Blast from the past hardware: ZIP Drive

This is a series of personal thoughts about the old hardware that we have in our hands.

One day my professor gave me this old box ( He was cleaning up his office since he was about to leave :c ) and inside it was some ancient hardware, maybe most of you recognize Hard Drives and DVD Drives, some of the more luckier ones the Floppy Drive, but I have something even less common —– the ZIP Drive. Yes it maybe more new tech than the Floppy Drive but it is still pretty old and  more rare than it. 


The Zip Disk is just under those bunch of cables, if you look carefully it says ZIP100 and it means that it was a 100MB disk! Comparing with the floppy which is only 1.44MB ( At least the most common one ) the ZIP wins hands down. This made it really convenient at the time to transfer large amounts of data ( 1 MB/s )

Sadly it wasn’t adopted as mainstream data storage as it was too expensive relative to other medias such as optical media ( CD, DVD ) and flash media ( USB which was real quick killer, seriously why bring a heavy power adapter and bulky zip drive when you can just insert a small 30 gram stick into the USB port).


The shortcomings of the device were that they didn’t really had a standard port, some used SCSI, some parallel port, some IDE, some even had USB which was there main competitor. These were also prone to mechanical and electrical damage, the disk are easily damaged by magnetic fields and the drives are at risk of mechanical damage just like any other rotatable media. As you can see from the above photo they give you a lot of warnings about moving the drive, well it’s Chinese so here are some translations.

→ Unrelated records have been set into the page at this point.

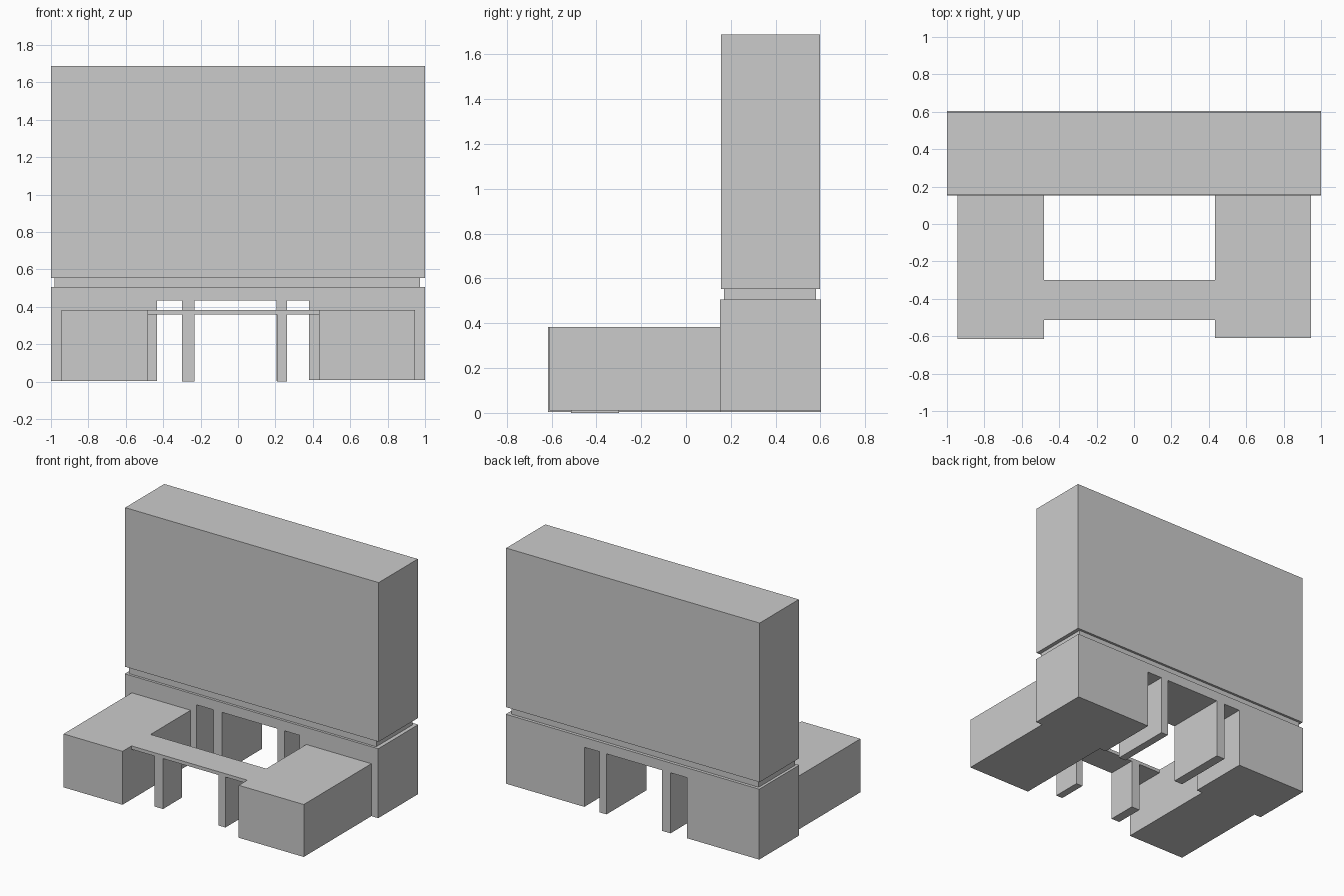
import bpy
import bmesh

if "Cube" in bpy.data.objects:
    bpy.data.objects.remove(bpy.data.objects["Cube"])


def extrude_profile(name, points, y0, y1):
    """Solid made from an x-z outline, extruded from y0 to y1."""
    bm = bmesh.new()
    face = bm.faces.new([bm.verts.new((x, y0, z)) for x, z in points])
    result = bmesh.ops.extrude_face_region(bm, geom=[face])
    moved = [g for g in result["geom"] if isinstance(g, bmesh.types.BMVert)]
    bmesh.ops.translate(bm, verts=moved, vec=(0, y1 - y0, 0))
    bmesh.ops.recalc_face_normals(bm, faces=bm.faces)
    mesh = bpy.data.meshes.new(name)
    bm.to_mesh(mesh)
    bm.free()
    obj = bpy.data.objects.new(name, mesh)
    bpy.context.collection.objects.link(obj)
    return obj


def box(name, x, y, z):
    outline = [(x[0], z[0]), (x[1], z[0]), (x[1], z[1]), (x[0], z[1])]
    return extrude_profile(name, outline, *y)


def portal(name, legs, soffit, top, y):
    """Beam standing on legs; each leg is (x0, x1, foot height)."""
    outline = [(legs[0][0], top)]
    for i, (x0, x1, foot) in enumerate(legs):
        if i > 0:
            outline.append((x0, soffit))
        outline += [(x0, foot), (x1, foot)]
        if i < len(legs) - 1:
            outline.append((x1, soffit))
    outline.append((legs[-1][1], top))
    return extrude_profile(name, outline, *y)


# Tall upper block and the recessed band beneath it
box("tower", (-1.0, 1.0), (0.157, 0.598), (0.553, 1.688))
box("recessed_band", (-0.98, 0.972), (0.17, 0.581), (0.505, 0.553))

# Lower block with three passages between its piers
portal("base_block",
       [(-1.0, -0.432, 0.003), (-0.3, -0.232, 0.003),
        (0.205, 0.261, 0.003), (0.38, 1.0, 0.01)],
       0.435, 0.505, (0.152, 0.603))

# Low wings projecting to the front
box("left_wing", (-0.945, -0.48), (-0.616, 0.152), (0.003, 0.384))
box("right_wing", (0.433, 0.946), (-0.61, 0.152), (0.01, 0.384))

# Thin canopy joining the wings, with two wall piers under it
box("canopy", (-0.48, 0.433), (-0.514, -0.3), (0.36, 0.384))
for side, x in (("left", (-0.3, -0.232)), ("right", (0.208, 0.261))):
    box(side + "_canopy_pier", x, (-0.514, -0.3), (0.0, 0.36))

  1. The disk can only be inserted when the drive is connected to the computer and only after the drive and computer are powered.
  2. The computer or the drive must not be moved when in operation.
  3. The disk must be taken out when moving the drive.
  4. Be aware of the screw length when fixing the drive or else it may damage internal circuitry.
  5. The R/W head is a precision part so it must be stable at all times, if the precautions 1-3 are not taken the R/W head will be damaged or even break apart.

Well that’s a lot of warnings just for moving the drive, kind of annoying so yeah I guess I prefer USB after all 😛 Well at least you can daisy chain it, Oh wait a single one of these use to cost 1500 HKD daisy chaining? sounds more like ripping you off to buy more easily broken drives. Click of death sounds nice maybe I could audio modulate it hmm….

Well I got this drive, pretty useless to me but hey we can show this to our kids or sell it to some kind of collector in the future. Nonetheless I still tried to connect it to my comp ( Yeah I have a parallel port ).

  1. Windows 7? No luck, I guess it’s too old
  2. Windows XP? Still couldn’t figure it out -.-
  3. DOS? Nope I didn’t even want to install this thing on my comp
  4. Linux? YES!!!! I installed some software and drivers ( Jazip ) detected the drive nicely, sadly the disk was dead it got the click of death.

Took me a long time to get the drive working, sigh~ but in the end I couldn’t read the disk :/ was pretty disappointed, I asked my professor about this but he didn’t know what to do either since it was a long time since he touched this ancient hardware. Anyways this drive can go to the pile of old tech. And yeah I may consider hacking it 😉

Stay tuned for more hardware to come!


Leave a Reply